◆ **YOUR ASSIGNMENT**
Go through the entries and count the lines with the string "import" in them. Give only that number.

◆ **EXERCISE INPUT**

BEGIN

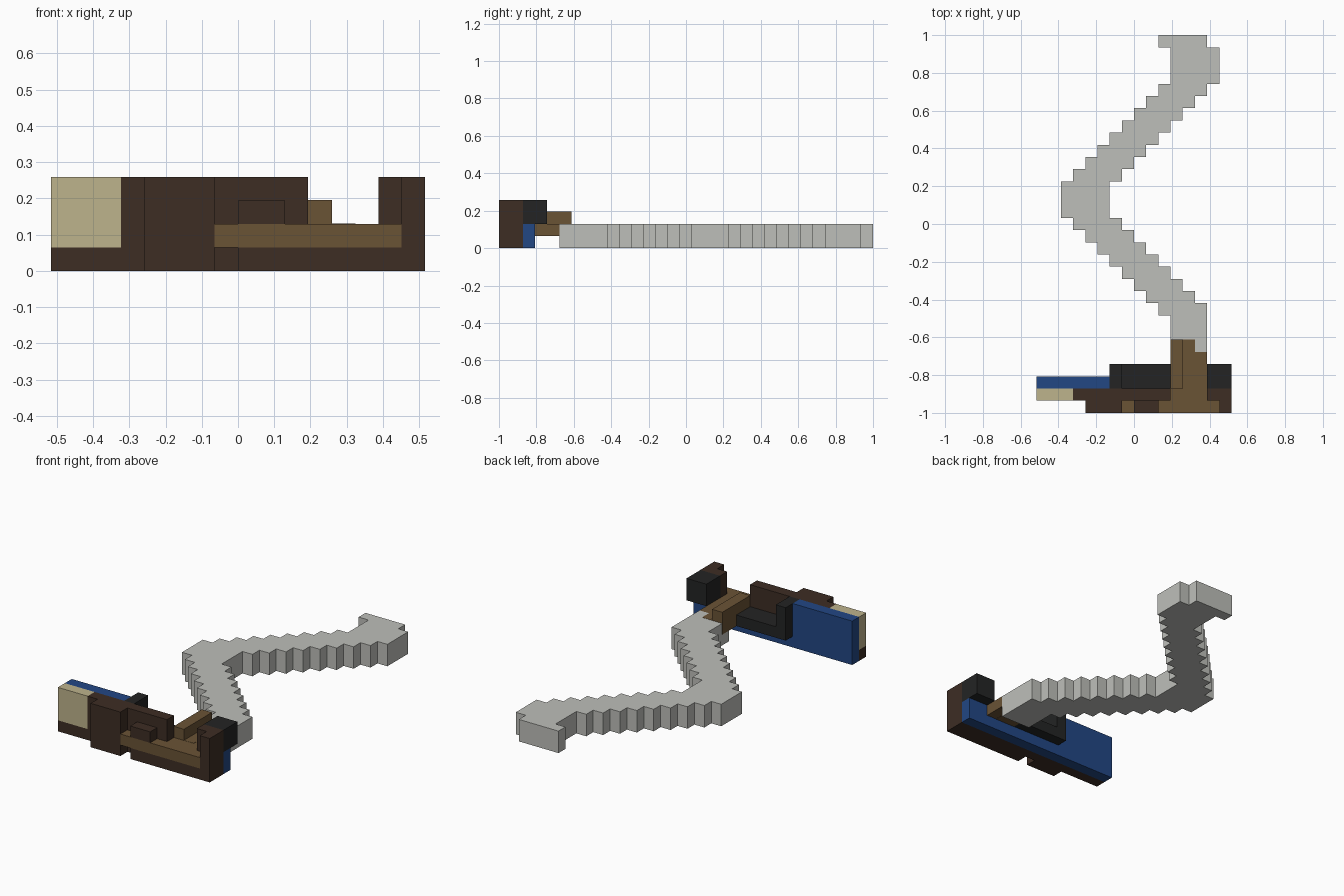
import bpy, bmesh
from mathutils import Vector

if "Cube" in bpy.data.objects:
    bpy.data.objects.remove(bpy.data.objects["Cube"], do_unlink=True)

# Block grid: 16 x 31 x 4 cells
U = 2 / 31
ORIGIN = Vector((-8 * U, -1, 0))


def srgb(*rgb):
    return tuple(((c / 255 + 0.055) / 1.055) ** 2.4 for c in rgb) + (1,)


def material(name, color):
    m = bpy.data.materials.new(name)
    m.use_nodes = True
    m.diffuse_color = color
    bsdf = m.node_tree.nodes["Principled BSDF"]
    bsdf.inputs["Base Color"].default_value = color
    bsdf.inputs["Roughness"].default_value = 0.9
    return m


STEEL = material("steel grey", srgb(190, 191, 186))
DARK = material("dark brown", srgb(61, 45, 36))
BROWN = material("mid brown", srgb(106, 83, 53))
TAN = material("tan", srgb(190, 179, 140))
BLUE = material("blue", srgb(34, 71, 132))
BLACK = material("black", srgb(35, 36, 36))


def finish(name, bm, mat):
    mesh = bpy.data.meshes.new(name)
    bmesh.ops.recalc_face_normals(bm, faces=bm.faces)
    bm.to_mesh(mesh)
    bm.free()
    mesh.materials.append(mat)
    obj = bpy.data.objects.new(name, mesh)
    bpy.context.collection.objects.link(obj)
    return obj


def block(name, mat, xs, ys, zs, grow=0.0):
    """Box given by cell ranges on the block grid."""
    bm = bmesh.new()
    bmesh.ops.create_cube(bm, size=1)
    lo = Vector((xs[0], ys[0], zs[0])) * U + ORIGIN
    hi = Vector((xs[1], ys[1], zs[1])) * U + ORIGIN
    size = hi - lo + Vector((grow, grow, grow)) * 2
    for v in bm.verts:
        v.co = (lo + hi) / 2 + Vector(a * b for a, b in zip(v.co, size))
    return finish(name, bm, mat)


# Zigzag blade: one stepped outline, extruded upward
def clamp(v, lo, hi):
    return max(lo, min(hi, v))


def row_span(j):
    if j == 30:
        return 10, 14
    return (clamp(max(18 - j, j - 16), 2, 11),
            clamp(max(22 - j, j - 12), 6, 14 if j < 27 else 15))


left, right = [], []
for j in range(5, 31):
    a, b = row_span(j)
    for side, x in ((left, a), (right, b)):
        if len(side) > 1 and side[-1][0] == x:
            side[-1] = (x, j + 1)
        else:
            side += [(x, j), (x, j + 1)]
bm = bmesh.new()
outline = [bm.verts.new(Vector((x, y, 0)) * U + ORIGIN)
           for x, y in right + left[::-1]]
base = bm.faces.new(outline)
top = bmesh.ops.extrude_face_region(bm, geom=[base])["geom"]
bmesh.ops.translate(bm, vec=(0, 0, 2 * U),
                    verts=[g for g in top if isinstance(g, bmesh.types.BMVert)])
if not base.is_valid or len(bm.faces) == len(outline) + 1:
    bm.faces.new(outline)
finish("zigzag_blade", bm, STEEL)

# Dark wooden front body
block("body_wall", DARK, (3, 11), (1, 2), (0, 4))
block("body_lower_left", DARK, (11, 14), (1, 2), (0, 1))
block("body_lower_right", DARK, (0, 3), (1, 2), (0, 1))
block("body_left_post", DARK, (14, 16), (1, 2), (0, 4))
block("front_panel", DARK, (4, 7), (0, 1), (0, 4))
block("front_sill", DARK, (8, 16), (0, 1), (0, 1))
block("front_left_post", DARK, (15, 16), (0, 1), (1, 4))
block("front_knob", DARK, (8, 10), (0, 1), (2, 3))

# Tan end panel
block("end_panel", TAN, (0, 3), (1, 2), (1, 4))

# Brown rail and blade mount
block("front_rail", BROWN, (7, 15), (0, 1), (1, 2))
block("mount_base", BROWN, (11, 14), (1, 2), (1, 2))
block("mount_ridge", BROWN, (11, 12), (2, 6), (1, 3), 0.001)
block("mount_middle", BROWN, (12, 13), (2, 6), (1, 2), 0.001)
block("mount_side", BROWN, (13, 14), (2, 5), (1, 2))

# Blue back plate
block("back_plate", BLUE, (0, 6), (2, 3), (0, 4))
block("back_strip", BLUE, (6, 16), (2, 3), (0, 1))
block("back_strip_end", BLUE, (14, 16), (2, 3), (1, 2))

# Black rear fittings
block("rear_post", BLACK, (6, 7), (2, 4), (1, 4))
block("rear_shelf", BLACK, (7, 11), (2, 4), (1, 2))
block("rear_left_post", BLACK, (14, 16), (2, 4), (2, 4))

END

◆ **YOUR RESPONSE**
2